Nakita Rees and Tom Wilson of Cambridge, Ont., say they fought with Air Canada for four months to recover a piece of luggage – after the couple learned it had been lost and then given away – before it was handed over to them. finally delivered on Monday.
Rees and Wilson were on their honeymoon and returned to Canada from Greece on September 10. Their flight landed in Montreal and they had to recheck their luggage before continuing to Toronto Pearson International Airport.
When the couple landed in Toronto, the Apple AirTag tracker in Wilson’s luggage showed he was still in Montreal.
After completing the paperwork for the misplaced luggage, the couple returned home, certain the bag would be returned in a day or two, Rees said.
She said the AirTag, which allowed them to track the bag using an app on their iPhone, gave them “complete peace of mind”, and when they saw the bag begin to move four weeks later from Montreal to Etobicoke in suburban Toronto, “we were really, really excited.”

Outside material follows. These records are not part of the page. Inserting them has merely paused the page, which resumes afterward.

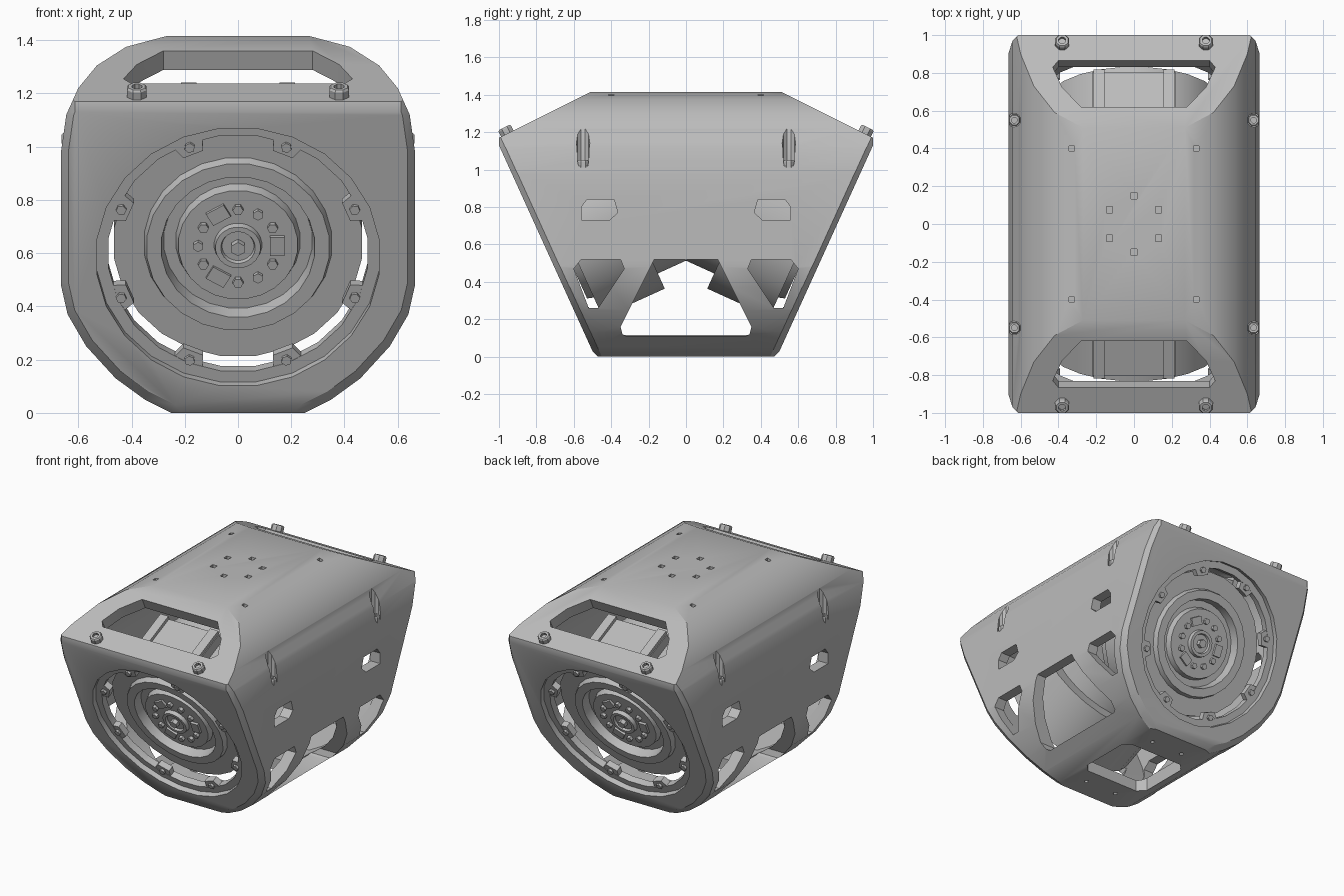
import bpy, bmesh, math
from mathutils import Vector, Matrix

if "Cube" in bpy.data.objects:
    bpy.data.objects.remove(bpy.data.objects["Cube"])

grey = bpy.data.materials.new("plain_grey")
grey.use_nodes = True
grey.diffuse_color = (0.5, 0.5, 0.5, 1)
grey.node_tree.nodes["Principled BSDF"].inputs["Base Color"].default_value = (0.5, 0.5, 0.5, 1)


def finish(bm, name, smooth=True):
    bmesh.ops.recalc_face_normals(bm, faces=bm.faces)
    mesh = bpy.data.meshes.new(name)
    bm.to_mesh(mesh)
    bm.free()
    mesh.materials.append(grey)
    obj = bpy.data.objects.new(name, mesh)
    bpy.context.collection.objects.link(obj)
    if smooth:
        bpy.ops.object.select_all(action='DESELECT')
        obj.select_set(True)
        bpy.context.view_layer.objects.active = obj
        bpy.ops.object.shade_smooth_by_angle(angle=math.radians(30))
    return obj


def frame(origin, x_axis, y_axis):
    x, y = Vector(x_axis).normalized(), Vector(y_axis).normalized()
    m = Matrix((x, y, x.cross(y))).transposed().to_4x4()
    m.translation = origin
    return m


def prism(bm, pts, m, lo, hi):
    a = [bm.verts.new(m @ Vector((x, y, lo))) for x, y in pts]
    b = [bm.verts.new(m @ Vector((x, y, hi))) for x, y in pts]
    bm.faces.new(a)
    bm.faces.new(b)
    for i in range(len(pts)):
        j = (i + 1) % len(pts)
        bm.faces.new((a[i], a[j], b[j], b[i]))


def lathe(bm, profile, m, sides):
    rings = []
    for r, z in profile:
        count = sides if r > 0 else 1
        rings.append([bm.verts.new(m @ Vector((r * math.cos(t), r * math.sin(t), z)))
                      for t in (math.tau * (k + 0.5) / sides for k in range(count))])
    for a, b in zip(rings, rings[1:]):
        for k in range(sides):
            n = (k + 1) % sides
            quad = [a[k % len(a)], a[n % len(a)], b[n % len(b)], b[k % len(b)]]
            bm.faces.new(list(dict.fromkeys(quad)))


def drum(bm, r, m, lo, hi, sides):
    lathe(bm, [(0, lo), (r, lo), (r, hi), (0, hi)], m, sides)


def rect(x0, x1, y0, y1):
    return [(x0, y0), (x1, y0), (x1, y1), (x0, y1)]


def at(x, y, z=0):
    return Matrix.Translation((x, y, z))


def mirrored(half):
    return half + [(-x, y) for x, y in reversed(half)]


def slice_off(bm, point, normal):
    bmesh.ops.bisect_plane(bm, geom=bm.verts[:] + bm.edges[:] + bm.faces[:], dist=1e-5,
                           plane_co=point, plane_no=normal, clear_outer=True)
    edges = [e for e in bm.edges if e.is_boundary]
    if edges:
        bmesh.ops.holes_fill(bm, edges=edges, sides=0)


ENDS = [("front", Matrix.Identity(4)), ("back", Matrix.Rotation(math.pi, 4, 'Z'))]
LEAN = Vector((0, -0.5, 1.1)).normalized()
PLATE_FOOT = Vector((0, -0.5, 0.03))
PLATE_OUT = Vector((1, 0, 0)).cross(LEAN)
PLATE = frame(PLATE_FOOT + LEAN * 0.61, (1, 0, 0), LEAN)
SLOPE = frame((0, -1, 1.17), (1, 0, 0), (0, 0.894, 0.447))
SIDE = frame((0, 0, 0), (0, 1, 0), (0, 0, 1))
SECTION = mirrored([(0.25, 0), (0.35, 0.05), (0.46, 0.13), (0.57, 0.25), (0.64, 0.37),
                    (0.665, 0.48), (0.665, 0.98), (0.645, 1.12), (0.60, 1.22),
                    (0.53, 1.305), (0.42, 1.375), (0.27, 1.415)])


def hull(section, inset, chamfer):
    """Rounded section along y, trimmed by the end planes."""
    bm = bmesh.new()
    prism(bm, section, frame((0, 0, 0), (1, 0, 0), (0, 0, 1)), -1.3, 1.3)
    planes = [(PLATE_FOOT, PLATE_OUT),
              (Vector((0, -0.485, 0.015)), Vector((0, -1, -1)).normalized()),
              (Vector((0, -1, 1.1)), Vector((0, -1, 0))),
              (SLOPE.translation, SLOPE.col[2].to_3d())]
    for _, turn in ENDS:
        rot = turn.to_3x3()
        for p, n in planes:
            slice_off(bm, rot @ (p - n * inset), rot @ n)
        if not chamfer:
            continue
        for (x0, z0), (x1, z1) in zip(section, section[1:]):
            out = Vector((z1 - z0, 0, x0 - x1)).normalized()
            mid = Vector(((x0 + x1) / 2, 0, (z0 + z1) / 2))
            if mid.z > 1.2 or abs(mid.x) < 0.01:
                continue
            mid.y = PLATE_FOOT.y - (mid.z - PLATE_FOOT.z) * 0.5 / 1.1
            n = (out + PLATE_OUT).normalized()
            slice_off(bm, rot @ (mid - n * chamfer), rot @ n)
    bmesh.ops.remove_doubles(bm, verts=bm.verts, dist=1e-4)
    return bm


# Hollow shell
shell = finish(hull(SECTION, 0, 0.02), "shell", False)
inside = [(x * 0.895, 0.707 + (z - 0.707) * 0.89) for x, z in SECTION]
cutters = [finish(hull(inside, 0.08, 0), "hollow_cutter", False)]

# Stepped round wells in the end plates
bm = bmesh.new()
for _, turn in ENDS:
    lathe(bm, [(0, 0.05), (0.535, 0.05), (0.535, -0.035), (0.49, -0.035),
               (0.49, -0.2), (0, -0.2)], turn @ PLATE, 24)
cutters.append(finish(bm, "well_cutter", False))

# Handle, side and bottom windows
bm = bmesh.new()
handle = mirrored([(0.40, 0.15), (0.43, 0.19), (0.38, 0.31), (0.28, 0.425)])
corner = [(-0.60, 0.47), (-0.56, 0.52), (-0.35, 0.52), (-0.33, 0.47), (-0.47, 0.26), (-0.52, 0.26)]
port = [(-0.56, 0.73), (-0.41, 0.73), (-0.365, 0.77), (-0.385, 0.84), (-0.53, 0.84), (-0.56, 0.80)]
middle = mirrored([(0.32, 0.11), (0.34, 0.12), (0.35, 0.16), (0.17, 0.52)])
for _, turn in ENDS:
    prism(bm, handle, turn @ SLOPE, -0.14, 0.1)
    for pts in (corner, port):
        for lo, hi in ((0.3, 0.8), (-0.8, -0.3)):
            prism(bm, pts, turn @ SIDE, lo, hi)
    prism(bm, middle, turn @ SIDE, 0.3, 0.8)
prism(bm, mirrored([(0.2, -0.22), (0.25, -0.17), (0.25, 0.17), (0.2, 0.22)]),
      Matrix.Identity(4), -0.1, 0.2)
cutters.append(finish(bm, "window_cutter", False))

# Counterbores and small screw holes
bm = bmesh.new()
for sx in (-1, 1):
    for sy in (-1, 1):
        drum(bm, 0.036, at(0.635 * sx, 0.55 * sy), 1.02, 1.5, 10)
        drum(bm, 0.02, at(0.33 * sx, 0.4 * sy), 1.36, 1.5, 4)
        drum(bm, 0.015, at(0.12 * sx, 0.33 * sy), -0.1, 0.03, 6)
for k in range(6):
    t = math.radians(30 + 60 * k)
    drum(bm, 0.024, at(0.15 * math.cos(t), 0.15 * math.sin(t)), 1.375, 1.5, 4)
cutters.append(finish(bm, "hole_cutter", False))

bpy.context.view_layer.objects.active = shell
for cutter in cutters:
    mod = shell.modifiers.new(cutter.name, 'BOOLEAN')
    mod.operation, mod.solver, mod.object = 'DIFFERENCE', 'EXACT', cutter
    bpy.ops.object.modifier_apply(modifier=mod.name)
    bpy.data.objects.remove(cutter)
bpy.ops.object.select_all(action='DESELECT')
shell.select_set(True)
bpy.ops.object.shade_smooth_by_angle(angle=math.radians(30))

BOLT = [(0, 0.02), (0.02, 0.02), (0.02, 0.038), (0.034, 0.038), (0.04, 0.03), (0.04, -0.01), (0, -0.01)]
for end, turn in ENDS:
    plate = turn @ PLATE

    # Wheel with grooved face and stepped motor housing
    bm = bmesh.new()
    lathe(bm, [(0, -0.1), (0.06, -0.1), (0.065, -0.085), (0.085, -0.085), (0.09, -0.11),
               (0.225, -0.11), (0.235, -0.15), (0.28, -0.15), (0.29, -0.09), (0.345, -0.09),
               (0.355, -0.125), (0.47, -0.125), (0.47, -0.49), (0.38, -0.49),
               (0.38, -0.655), (0, -0.655)], plate, 24)
    finish(bm, end + "_wheel")

    # Hub studs with three rectangular pads
    bm = bmesh.new()
    drum(bm, 0.028, plate, -0.12, -0.07, 6)
    for k in range(12):
        spin = plate @ Matrix.Rotation(math.tau * k / 12, 4, 'Z')
        if k % 4 == 0:
            prism(bm, rect(0.12, 0.175, -0.038, 0.038), spin, -0.13, -0.095)
        else:
            drum(bm, 0.02, spin @ at(0.15, 0), -0.13, -0.09, 6)
    finish(bm, end + "_hub_studs")

    # Mounting tabs and their screws around the well
    bm = bmesh.new()
    for k in range(8):
        spin = plate @ Matrix.Rotation(math.tau * (k + 0.5) / 8, 4, 'Z')
        prism(bm, [(0.44, -0.04), (0.44, 0.04), (0.51, 0.065), (0.51, -0.065)], spin, -0.078, -0.037)
        drum(bm, 0.02, spin @ at(0.475, 0), -0.06, -0.022, 6)
    finish(bm, end + "_mounting_tabs")

    # Saddle with rails over the motor housing
    bm = bmesh.new()
    prism(bm, rect(-0.22, 0.22, 0.38, 0.478), plate, -0.48, -0.16)
    for sx in (-1, 1):
        prism(bm, rect(0.185 * sx - 0.03, 0.185 * sx + 0.03, 0.4, 0.5), plate, -0.485, -0.155)
    finish(bm, end + "_motor_saddle")

    # Socket bolts on the handle and in the counterbores
    bm = bmesh.new()
    for sx in (-1, 1):
        lathe(bm, BOLT, turn @ SLOPE @ at(0.38 * sx, 0.05), 8)
        lathe(bm, BOLT, turn @ at(0.633 * sx, -0.55, 1.02) @ Matrix.Scale(0.8, 4), 8)
    finish(bm, end + "_bolts")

“I gave them the benefit of the doubt. I really did it. I was like, it’s okay. We’re going to get it. I can see it moving,” Rees told CBC Kitchener host Craig Norris -Waterloo. The morning edition.
Rees said Wilson’s luggage then sat in Etobicoke for over three months and did not receive an update from Air Canada.
In the meantime, Air Canada gave them financial compensation for the baggage, but Rees said they were frustrated with the airline’s lack of communication and action, given that Rees and Wilson knew the location of their baggage.
Earlier this month, Wilson drove to the public warehouse in Etobicoke where the AirTag said the bag was sitting.
Rees said Wilson walked around the storage facility and found a storage unit where he thought the bag was. There was a gap in the door and he was able to use a flashlight to see inside. Rees said he told her the unit was filled with luggage from floor to ceiling.
Rees said he called the police and officers launched an investigation, but officers were unable to retrieve their bag because it belonged to a third-party handler Air Canada sends unclaimed baggage to before it was given to a charity.
“Aggravated” situation of lost luggage tag
Air Canada said it provided Rees and Wilson with about $2,300 in October, the maximum amount of compensation available under law for “lost” baggage. The airline also said it located the bag and returned it to the couple on Monday.
“This client traveled in late summer at a time when all airlines in Canada were still recovering from the systemic COVID-related disruption to the entire airline industry. has been a high rate of baggage delays,” Air Canada said in an emailed statement to CBC News.
“In this particular case, the situation was aggravated by the disconnection of the bag tag at some point during the trip. Despite our best efforts, we were unable to identify the owner of the bag. It was designated as unclaimed and we have moved to compensate the customer.”
The airline said it is International Air Transport Association policy that customers are entitled to compensation 21 days after baggage goes missing.
“Bags whose ownership cannot be determined may be disposed of after 90 days, which we do through a third-party company, which donates to charity,” the airline said.
Air Canada admits that Wilson’s bag was “transferred prematurely by mistake, and we tracked that internally.”
Put an ID inside the luggage
Air Canada said its baggage delivery rate was “generally in the high 90th percentile,” but baggage could get lost.
“This story is an opportunity to remind your audience, as we always recommend, to put personal contact information in their luggage, such as a business card,” the statement read.
“We also urge customers not to pack valuable or essential items in their checked baggage, but instead carry them on the plane or make other shipping arrangements.”
Rees agrees that people need to get their information inside the bag somehow and also strongly recommends getting some sort of luggage tracker.
“Put ID in your bag a few times if you need it, get something to follow it and if you still can’t get it you know where it is, push it,” he said. she declared.
LISTEN | Cambridge couple spent four months fighting to get their bags back, despite saying they knew where they were:
The Morning Edition – KW6:06Cambridge couple spent 4 months fighting to get their luggage back, despite saying they knew where it was